What is expected: Every line below that holds the word "Vector" counts once; please tally them and give only the total.

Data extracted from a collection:
++++++++++

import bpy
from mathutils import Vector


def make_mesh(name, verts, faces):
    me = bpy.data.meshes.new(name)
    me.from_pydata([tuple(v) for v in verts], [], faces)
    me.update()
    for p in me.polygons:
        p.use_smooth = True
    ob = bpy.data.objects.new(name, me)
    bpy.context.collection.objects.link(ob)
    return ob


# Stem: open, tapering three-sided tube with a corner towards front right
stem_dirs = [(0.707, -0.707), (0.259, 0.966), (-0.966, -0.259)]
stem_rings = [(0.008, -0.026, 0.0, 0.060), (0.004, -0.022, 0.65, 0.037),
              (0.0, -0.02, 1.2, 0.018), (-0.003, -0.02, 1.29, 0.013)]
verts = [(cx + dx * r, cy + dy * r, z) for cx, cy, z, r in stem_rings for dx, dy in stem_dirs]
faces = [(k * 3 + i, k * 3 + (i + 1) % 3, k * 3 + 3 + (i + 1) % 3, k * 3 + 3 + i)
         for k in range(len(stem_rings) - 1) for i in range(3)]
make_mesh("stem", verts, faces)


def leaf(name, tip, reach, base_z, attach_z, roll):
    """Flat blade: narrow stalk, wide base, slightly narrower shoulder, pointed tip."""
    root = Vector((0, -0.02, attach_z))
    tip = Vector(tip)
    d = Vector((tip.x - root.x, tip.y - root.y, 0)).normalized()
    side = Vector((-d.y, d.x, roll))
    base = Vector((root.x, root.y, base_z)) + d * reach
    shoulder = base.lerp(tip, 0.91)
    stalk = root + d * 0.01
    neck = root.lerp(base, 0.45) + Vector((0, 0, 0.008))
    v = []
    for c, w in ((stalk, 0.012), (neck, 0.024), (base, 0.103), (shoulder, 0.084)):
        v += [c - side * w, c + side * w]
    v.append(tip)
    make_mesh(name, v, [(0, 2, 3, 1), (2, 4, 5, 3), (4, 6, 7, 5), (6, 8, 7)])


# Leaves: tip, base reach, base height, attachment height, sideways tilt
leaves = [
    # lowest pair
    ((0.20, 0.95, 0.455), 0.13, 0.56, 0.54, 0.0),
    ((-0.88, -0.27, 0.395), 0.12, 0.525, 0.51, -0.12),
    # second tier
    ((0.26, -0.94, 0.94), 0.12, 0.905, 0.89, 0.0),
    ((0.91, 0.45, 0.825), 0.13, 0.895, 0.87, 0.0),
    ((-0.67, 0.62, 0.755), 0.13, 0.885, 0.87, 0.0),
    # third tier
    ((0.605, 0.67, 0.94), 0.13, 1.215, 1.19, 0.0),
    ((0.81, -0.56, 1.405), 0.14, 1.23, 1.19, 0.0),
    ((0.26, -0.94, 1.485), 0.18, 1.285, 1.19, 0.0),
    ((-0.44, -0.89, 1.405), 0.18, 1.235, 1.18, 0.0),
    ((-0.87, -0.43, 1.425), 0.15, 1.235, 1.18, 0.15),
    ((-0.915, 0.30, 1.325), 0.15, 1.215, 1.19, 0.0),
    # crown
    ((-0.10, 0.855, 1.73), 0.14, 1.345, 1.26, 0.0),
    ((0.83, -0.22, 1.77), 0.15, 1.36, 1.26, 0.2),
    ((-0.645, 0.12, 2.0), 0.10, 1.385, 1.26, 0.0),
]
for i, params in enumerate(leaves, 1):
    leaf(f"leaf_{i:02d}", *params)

++++++++++

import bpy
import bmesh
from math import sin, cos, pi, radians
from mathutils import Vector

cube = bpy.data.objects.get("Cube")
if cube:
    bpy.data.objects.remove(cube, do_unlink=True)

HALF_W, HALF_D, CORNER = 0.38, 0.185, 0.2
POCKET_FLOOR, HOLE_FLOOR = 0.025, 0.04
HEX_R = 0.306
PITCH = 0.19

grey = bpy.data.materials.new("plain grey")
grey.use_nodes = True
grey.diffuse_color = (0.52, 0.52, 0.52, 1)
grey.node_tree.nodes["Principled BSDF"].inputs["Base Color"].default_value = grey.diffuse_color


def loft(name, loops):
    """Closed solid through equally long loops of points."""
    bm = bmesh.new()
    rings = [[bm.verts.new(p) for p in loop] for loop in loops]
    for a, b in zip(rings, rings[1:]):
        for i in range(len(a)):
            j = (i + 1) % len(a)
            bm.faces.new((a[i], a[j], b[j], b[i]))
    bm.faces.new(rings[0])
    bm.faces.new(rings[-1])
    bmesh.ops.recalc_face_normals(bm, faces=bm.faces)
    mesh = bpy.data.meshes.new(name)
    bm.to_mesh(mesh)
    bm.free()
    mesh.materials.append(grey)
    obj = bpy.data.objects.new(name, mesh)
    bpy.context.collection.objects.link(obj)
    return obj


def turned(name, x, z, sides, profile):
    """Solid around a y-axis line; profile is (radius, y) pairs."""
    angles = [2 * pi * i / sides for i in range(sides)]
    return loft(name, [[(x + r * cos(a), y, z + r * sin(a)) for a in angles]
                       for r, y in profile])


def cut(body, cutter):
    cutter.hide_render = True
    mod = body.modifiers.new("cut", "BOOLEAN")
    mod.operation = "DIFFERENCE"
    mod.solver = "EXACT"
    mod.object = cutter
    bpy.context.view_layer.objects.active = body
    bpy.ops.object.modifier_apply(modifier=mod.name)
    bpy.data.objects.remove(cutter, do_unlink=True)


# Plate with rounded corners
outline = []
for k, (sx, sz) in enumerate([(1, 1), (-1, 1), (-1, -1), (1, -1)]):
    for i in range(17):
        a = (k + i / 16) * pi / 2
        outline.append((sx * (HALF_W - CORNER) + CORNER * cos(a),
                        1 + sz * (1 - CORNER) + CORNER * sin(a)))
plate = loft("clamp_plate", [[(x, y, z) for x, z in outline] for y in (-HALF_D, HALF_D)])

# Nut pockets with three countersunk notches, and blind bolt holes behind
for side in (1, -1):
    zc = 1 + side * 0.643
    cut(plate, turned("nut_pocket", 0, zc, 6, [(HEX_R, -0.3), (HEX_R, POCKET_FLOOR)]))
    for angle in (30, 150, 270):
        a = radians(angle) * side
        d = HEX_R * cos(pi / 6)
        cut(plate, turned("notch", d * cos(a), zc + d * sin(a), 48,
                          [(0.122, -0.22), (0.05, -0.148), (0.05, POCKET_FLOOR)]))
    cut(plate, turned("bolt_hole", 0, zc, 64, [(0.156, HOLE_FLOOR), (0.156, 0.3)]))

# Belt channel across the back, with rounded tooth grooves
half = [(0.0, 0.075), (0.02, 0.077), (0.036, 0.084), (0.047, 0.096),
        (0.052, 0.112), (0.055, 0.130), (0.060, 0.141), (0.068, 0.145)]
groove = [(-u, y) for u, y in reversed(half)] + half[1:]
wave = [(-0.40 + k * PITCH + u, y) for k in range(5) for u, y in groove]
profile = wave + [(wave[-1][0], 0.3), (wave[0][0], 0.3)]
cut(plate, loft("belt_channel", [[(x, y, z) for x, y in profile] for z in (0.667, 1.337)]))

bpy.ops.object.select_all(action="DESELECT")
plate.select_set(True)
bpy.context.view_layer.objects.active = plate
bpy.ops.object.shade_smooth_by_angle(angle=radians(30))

++++++++++

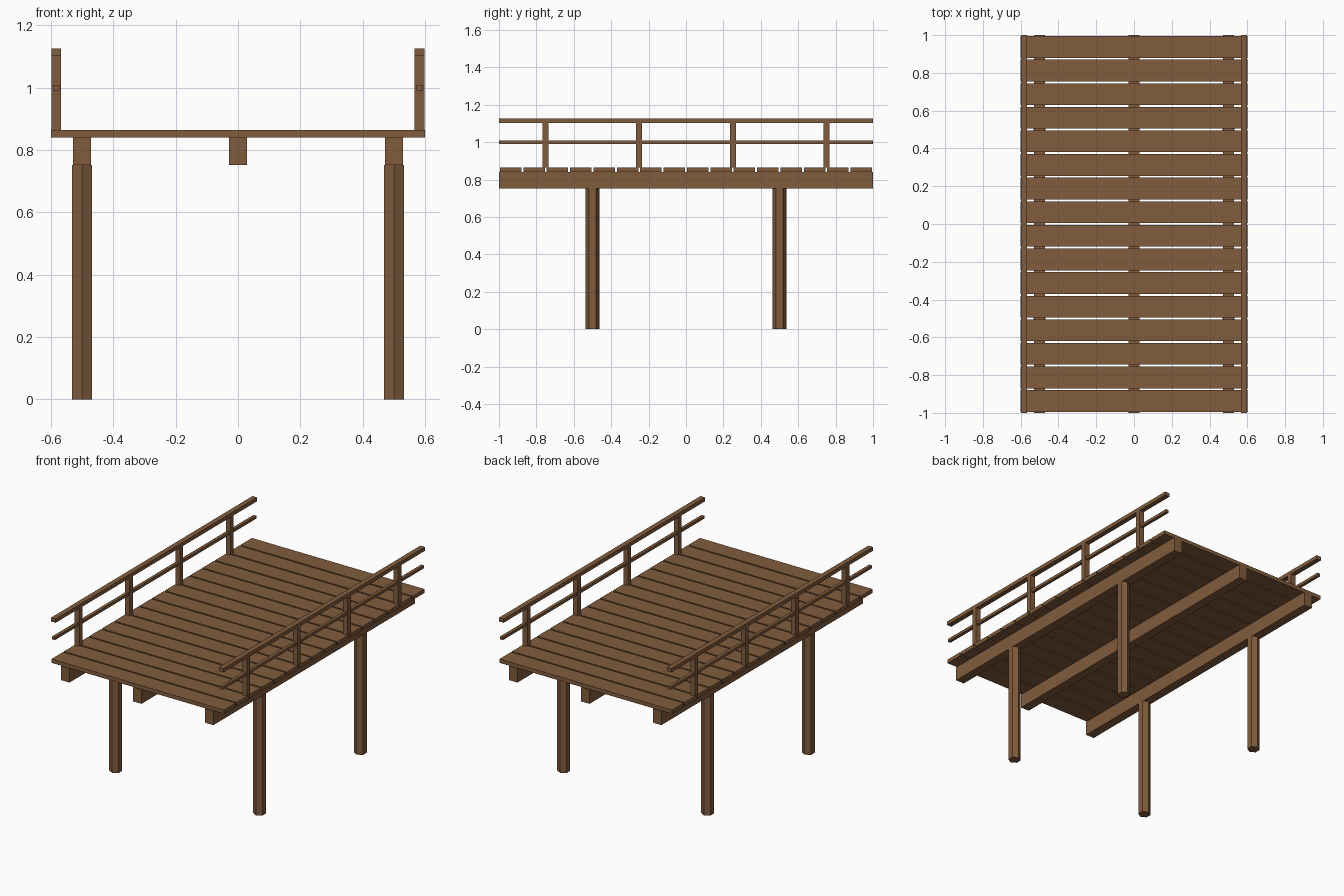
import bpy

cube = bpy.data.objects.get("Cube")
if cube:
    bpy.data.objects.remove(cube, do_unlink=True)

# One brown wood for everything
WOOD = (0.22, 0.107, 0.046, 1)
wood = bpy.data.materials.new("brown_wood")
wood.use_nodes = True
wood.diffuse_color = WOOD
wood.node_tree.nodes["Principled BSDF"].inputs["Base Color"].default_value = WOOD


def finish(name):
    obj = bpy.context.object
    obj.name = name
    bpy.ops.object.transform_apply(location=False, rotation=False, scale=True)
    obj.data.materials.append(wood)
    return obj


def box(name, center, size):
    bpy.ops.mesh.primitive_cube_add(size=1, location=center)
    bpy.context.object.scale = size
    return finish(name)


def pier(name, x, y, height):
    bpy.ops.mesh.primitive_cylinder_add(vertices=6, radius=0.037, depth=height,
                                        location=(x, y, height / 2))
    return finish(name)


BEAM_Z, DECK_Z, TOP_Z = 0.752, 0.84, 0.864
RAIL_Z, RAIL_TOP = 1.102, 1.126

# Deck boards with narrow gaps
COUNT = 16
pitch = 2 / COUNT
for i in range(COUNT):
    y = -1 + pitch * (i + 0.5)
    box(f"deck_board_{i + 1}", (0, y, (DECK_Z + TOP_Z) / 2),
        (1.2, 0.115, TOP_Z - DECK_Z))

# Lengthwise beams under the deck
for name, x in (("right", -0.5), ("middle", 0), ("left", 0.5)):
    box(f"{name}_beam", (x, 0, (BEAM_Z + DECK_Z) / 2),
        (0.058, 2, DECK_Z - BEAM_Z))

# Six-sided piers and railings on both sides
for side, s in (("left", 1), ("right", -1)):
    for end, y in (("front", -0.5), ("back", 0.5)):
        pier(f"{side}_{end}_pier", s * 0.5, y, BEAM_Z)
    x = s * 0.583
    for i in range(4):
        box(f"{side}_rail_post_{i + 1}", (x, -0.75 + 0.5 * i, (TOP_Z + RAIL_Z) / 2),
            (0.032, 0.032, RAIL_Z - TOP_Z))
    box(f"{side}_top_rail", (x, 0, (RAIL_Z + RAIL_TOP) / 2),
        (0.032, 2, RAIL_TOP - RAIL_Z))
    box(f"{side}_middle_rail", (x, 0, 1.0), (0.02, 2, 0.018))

++++++++++

Output: 8